Ron Dixon writes…”Found this meme in my newsfeed this morning. It appears you are no longer a voice in the wilderness…”
Hi Ron – My feelings in 2011 weren’t exactly original either. A lot of people over the years, more qualified and more accomplished than I, have stressed the importance of maintaining a skilled workforce. Consider this from the Montana Senator, W.A. Clark, in 1907 – “Our colleges and other institutions of learning are going too far, in my opinion. I think 50% of those attending educational institutions, having the professions in view, would be better off with a common school education that would enable them to earn a living, rather than sit around in offices and wait for clients.”
Personally Ron, I think closing the skills gap is a matter of national security. If I ever see that on a meme, I’ll know they’re really listening…
Carolyn Davids McKinney writes…”Can’t wait to hear your thoughts on the new executive order from the Trump admin regarding apprenticeships. Will the changes have any real effect? Or do you think our problem of unfilled jobs is more cultural than political?”
Hi Carolyn – I believe the key to a healthy workforce is balance, and right now, I think we are way out of balance. For decades, we’ve been promoting one form of education at the expense of another. We’ve positioned dozens of vital professions as “vocational consolation prizes,” and drilled into the social consciousness an abiding belief that the best path for the most people is a four-year degree. This fixation on “college for all” has led us directly to absurd tuition costs, 1.3 trillion dollars of student debt, 6 million unfilled jobs, and a generation of well-educated people with no skill, no prospects, big debt, and a mountain of misperceptions about the millions of great opportunities that actually exist. Those misperceptions simply have to change.
To answer your question, yes – I support the president’s executive order, and I absolutely believe it will have an impact. To what degree, I do not know. But I’m certain that right now, as we speak, thousands of parents and kids are having serious conversations about a myriad of opportunities they hadn’t previously considered. And that, in my opinion, is the single most important component of closing the gap. The solution starts with basic awareness, and the president has just made the country aware that opportunity is not dead. And I think that’s a very good thing.
Joel Paine says… “When did you become a speech writer for the White House? This morning’s Apprentice speech sounded like it could have come mostly from your desk! “

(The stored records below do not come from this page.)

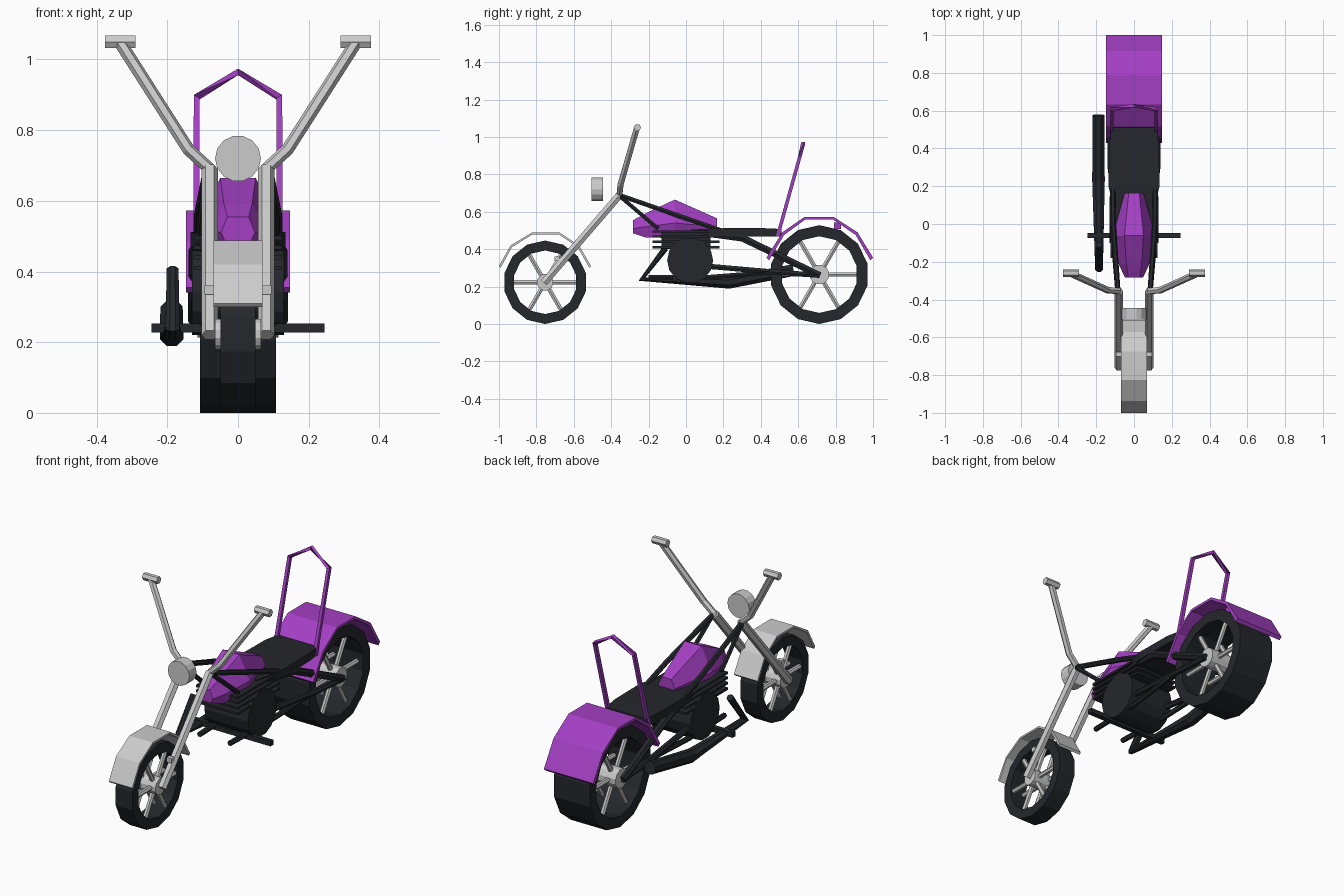
import bpy, bmesh, math
from mathutils import Vector, Matrix

if "Cube" in bpy.data.objects:
    bpy.data.objects.remove(bpy.data.objects["Cube"])


def material(name, rgb):
    m = bpy.data.materials.new(name)
    m.diffuse_color = (*rgb, 1)
    m.use_nodes = True
    m.node_tree.nodes["Principled BSDF"].inputs["Base Color"].default_value = m.diffuse_color
    return m


PURPLE = material("purple_paint", (0.37, 0.05, 0.55))
DARK = material("dark_metal", (0.018, 0.02, 0.025))
GREY = None


def finish(name, bm, mat):
    bmesh.ops.recalc_face_normals(bm, faces=bm.faces)
    me = bpy.data.meshes.new(name)
    bm.to_mesh(me)
    bm.free()
    ob = bpy.data.objects.new(name, me)
    bpy.context.collection.objects.link(ob)
    if mat:
        me.materials.append(mat)
    return ob


def loft(name, rings, mat, closed=False):
    """Skin equal-length rings of points; cap the ends unless closed."""
    bm = bmesh.new()
    vs = [[bm.verts.new(p) for p in r] for r in rings]
    n = len(vs[0])
    for i in range(len(vs) if closed else len(vs) - 1):
        a, b = vs[i], vs[(i + 1) % len(vs)]
        for j in range(n):
            k = (j + 1) % n
            bm.faces.new((a[j], a[k], b[k], b[j]))
    if not closed:
        bm.faces.new(vs[0])
        bm.faces.new(vs[-1])
    return finish(name, bm, mat)


def tube(name, pts, radii, mat, closed=False, sides=6):
    """Faceted tube along a path."""
    pts = [Vector(p) for p in pts]
    if not isinstance(radii, (list, tuple)):
        radii = [radii] * len(pts)
    rings = []
    for i, p in enumerate(pts):
        d0 = (p - pts[max(i - 1, 0)]).normalized()
        d1 = (pts[min(i + 1, len(pts) - 1)] - p).normalized()
        t = (d0 + d1).normalized()
        ref = Vector((1, 0, 0)) if abs(t.x) < 0.9 else Vector((0, 1, 0))
        u = t.cross(ref).normalized()
        v = t.cross(u).normalized()
        ang = [math.tau * (k + 0.5) / sides for k in range(sides)]
        rings.append([p + radii[i] * (u * math.cos(a) + v * math.sin(a)) for a in ang])
    return loft(name, rings, mat, closed)


def pair(name, pts, radii, mat, sides=6):
    for side, s in (("right", 1), ("left", -1)):
        tube(f"{name}_{side}", [(s * x, y, z) for x, y, z in pts], radii, mat, sides=sides)


def box(name, c, size, mat):
    bm = bmesh.new()
    bmesh.ops.create_cube(bm, size=1, matrix=Matrix.Translation(c) @ Matrix.Diagonal((*size, 1)))
    return finish(name, bm, mat)


def strip(name, profile, half, thick, mat):
    """Curved fender: side profile given a thickness and a width."""
    cx = sum(p[0] for p in profile) / len(profile)
    inner = [(cx + (y - cx) * (1 - thick / 0.28), z - thick) for y, z in profile]
    rings = [[(-half, *o), (half, *o), (half, *i), (-half, *i)] for o, i in zip(profile, inner)]
    loft(name, rings, mat)


def wheel(name, y, z, r, inner, half, hub_half):
    # tyre
    n, rings = 14, []
    for k in range(n):
        a = math.tau * k / n
        c, s = math.sin(a), math.cos(a)
        rings.append([(x, y + q * c, z + q * s)
                      for x, q in ((-half, r), (half, r), (half, inner), (-half, inner))])
    loft(name + "_tyre", rings, DARK, closed=True)
    # hub and spokes
    tube(name + "_hub", [(-hub_half, y, z), (hub_half, y, z)], r * 0.2, GREY, sides=12)
    for x in (-half * 0.65, half * 0.65):
        for k in range(6):
            a = math.tau * k / 6
            d = Vector((0, math.cos(a), math.sin(a)))
            o = Vector((x, y, z))
            tube(f"{name}_spoke", [o + d * 0.02, o + d * (inner + 0.015)], 0.013, GREY)


wheel("front_wheel", -0.753, 0.223, 0.223, 0.17, 0.05, 0.065)
wheel("rear_wheel", 0.713, 0.264, 0.264, 0.205, 0.107, 0.115)

# fenders
strip("front_fender", [(-1.0, .31), (-.938, .42), (-.825, .488), (-.675, .488),
                       (-.572, .42), (-.508, .31)], 0.07, 0.01, GREY)
strip("rear_fender", [(.43, .355), (.515, .49), (.633, .572), (.79, .572),
                      (.917, .49), (1.0, .355)], 0.147, 0.014, PURPLE)
box("tail_light", (0, .81, .525), (.1, .04, .035), PURPLE)

# fork, handlebars and grips
pair("fork", [(.08, -.76, .22), (.08, -.355, .69)], 0.023, GREY)
pair("handlebar", [(.08, -.358, .675), (.085, -.355, .695), (.14, -.35, .745), (.335, -.262, 1.05)], 0.018, GREY)
pair("grip", [(.29, -.26, 1.05), (.376, -.26, 1.05)], 0.02, GREY)
for s in (-1, 1):
    box("fender_bracket", (s * .08, -.69, .348), (.03, .025, .025), GREY)

# headlight
tube("headlight", [(0, -.505, .72), (0, -.445, .72)], 0.065, GREY, sides=14)

# frame tubes
pair("top_tube", [(.085, -.36, .69), (.11, .0, .565), (.115, .3, .46)], 0.014, DARK)
pair("down_tube", [(.088, -.35, .68), (.105, -.15, .51)], 0.012, DARK)
pair("rear_strut", [(.1, .1, .48), (.118, .3, .46), (.122, .715, .26)], [.014, .022, .02], DARK)
pair("swing_arm", [(.1, .1, .31), (.12, .5, .275), (.122, .715, .26)], 0.016, DARK)
pair("lower_rail", [(.09, -.2, .25), (.1, .12, .25), (.118, .5, .28)], 0.014, DARK)

# engine with cooling fins
tube("engine_case", [(-.13, .022, .34), (.13, .022, .34)], 0.123, DARK, sides=14)
box("cylinder_block", (0, 0, .45), (.19, .26, .1), DARK)
for k, z in enumerate((.41, .44, .468, .495)):
    box("cooling_fin", (0, 0, z), (.25, .36, .012), DARK)

# foot pegs
box("foot_pegs", (0, -.06, .24), (.49, .026, .026), DARK)

# exhaust on the left side
tube("exhaust", [(-.185, -.11, .405), (-.185, -.235, .24), (-.188, .23, .222), (-.188, .575, .288)],
     [.018, .022, .036, .034], DARK, sides=8)

# fuel tank: y, mid half width, top half width, bottom, middle, top
tank = [(-.283, .048, .03, .485, .51, .555), (-.215, .08, .04, .462, .52, .592),
        (-.06, .112, .05, .46, .54, .665), (.165, .05, .028, .49, .52, .565)]
loft("fuel_tank", [[(-w, y, m), (-t, y, h), (t, y, h), (w, y, m), (w * .75, y, b), (-w * .75, y, b)]
                   for y, w, t, b, m, h in tank], PURPLE)

# seat
loft("seat", [[(-w, y, .468), (w, y, .468), (w, y, h), (-w, y, h)]
              for y, w, h in ((.03, .095, .505), (.2, .135, .512), (.42, .132, .512), (.51, .12, .508))], DARK)

# backrest bar
tube("backrest_bar", [(-.117, .49, .47), (-.117, .608, .893), (0, .626, .965),
                      (.117, .608, .893), (.117, .49, .47)], 0.013, PURPLE, sides=4)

Hi Joel – As I wrote earlier this week, I’m flattered by the notion that our efforts at mikeroweWORKS might have impacted the current media blitz, but I can assure you, this whole conversation has been simmering for a very long time. Over the last few months, I’ve met with a few dozen CEO’s of major companies, all eager to discuss a variety of ways to challenge the many misperceptions that have enabled the current skills gap to widen so dramatically. Actually, not just eager – anxious. Over and over again, I hear about the same calculus at work – a skilled but aging workforce, retiring soon, with no one waiting to take their place. That’s bad news not just for the companies who employ the workers, but for anyone who shares my addiction to smooth roads, sturdy foundations, affordable electricity, heating, air-conditioning, and indoor plumbing. The skills gap affects us all.
Next week, I’ll be at The Skills USA Championships in Louisville, watching thousands of kids compete for national recognition in their chosen skill. I try to attend this event every year, because frankly, Skills USA is one of the best ways I know to close the skills gap. No organization makes a more persuasive case for the trades, and if someone over at 1600 really is actually reading this page, I’d encourage them to get familiar with Skills USA, asap. Currently, 400,000 kids are paving the way for the very same apprenticeships the president is touting. With a little more awareness, Skills USA could easily expand to a million participants, and that would have a real impact on our workforce in just a few years.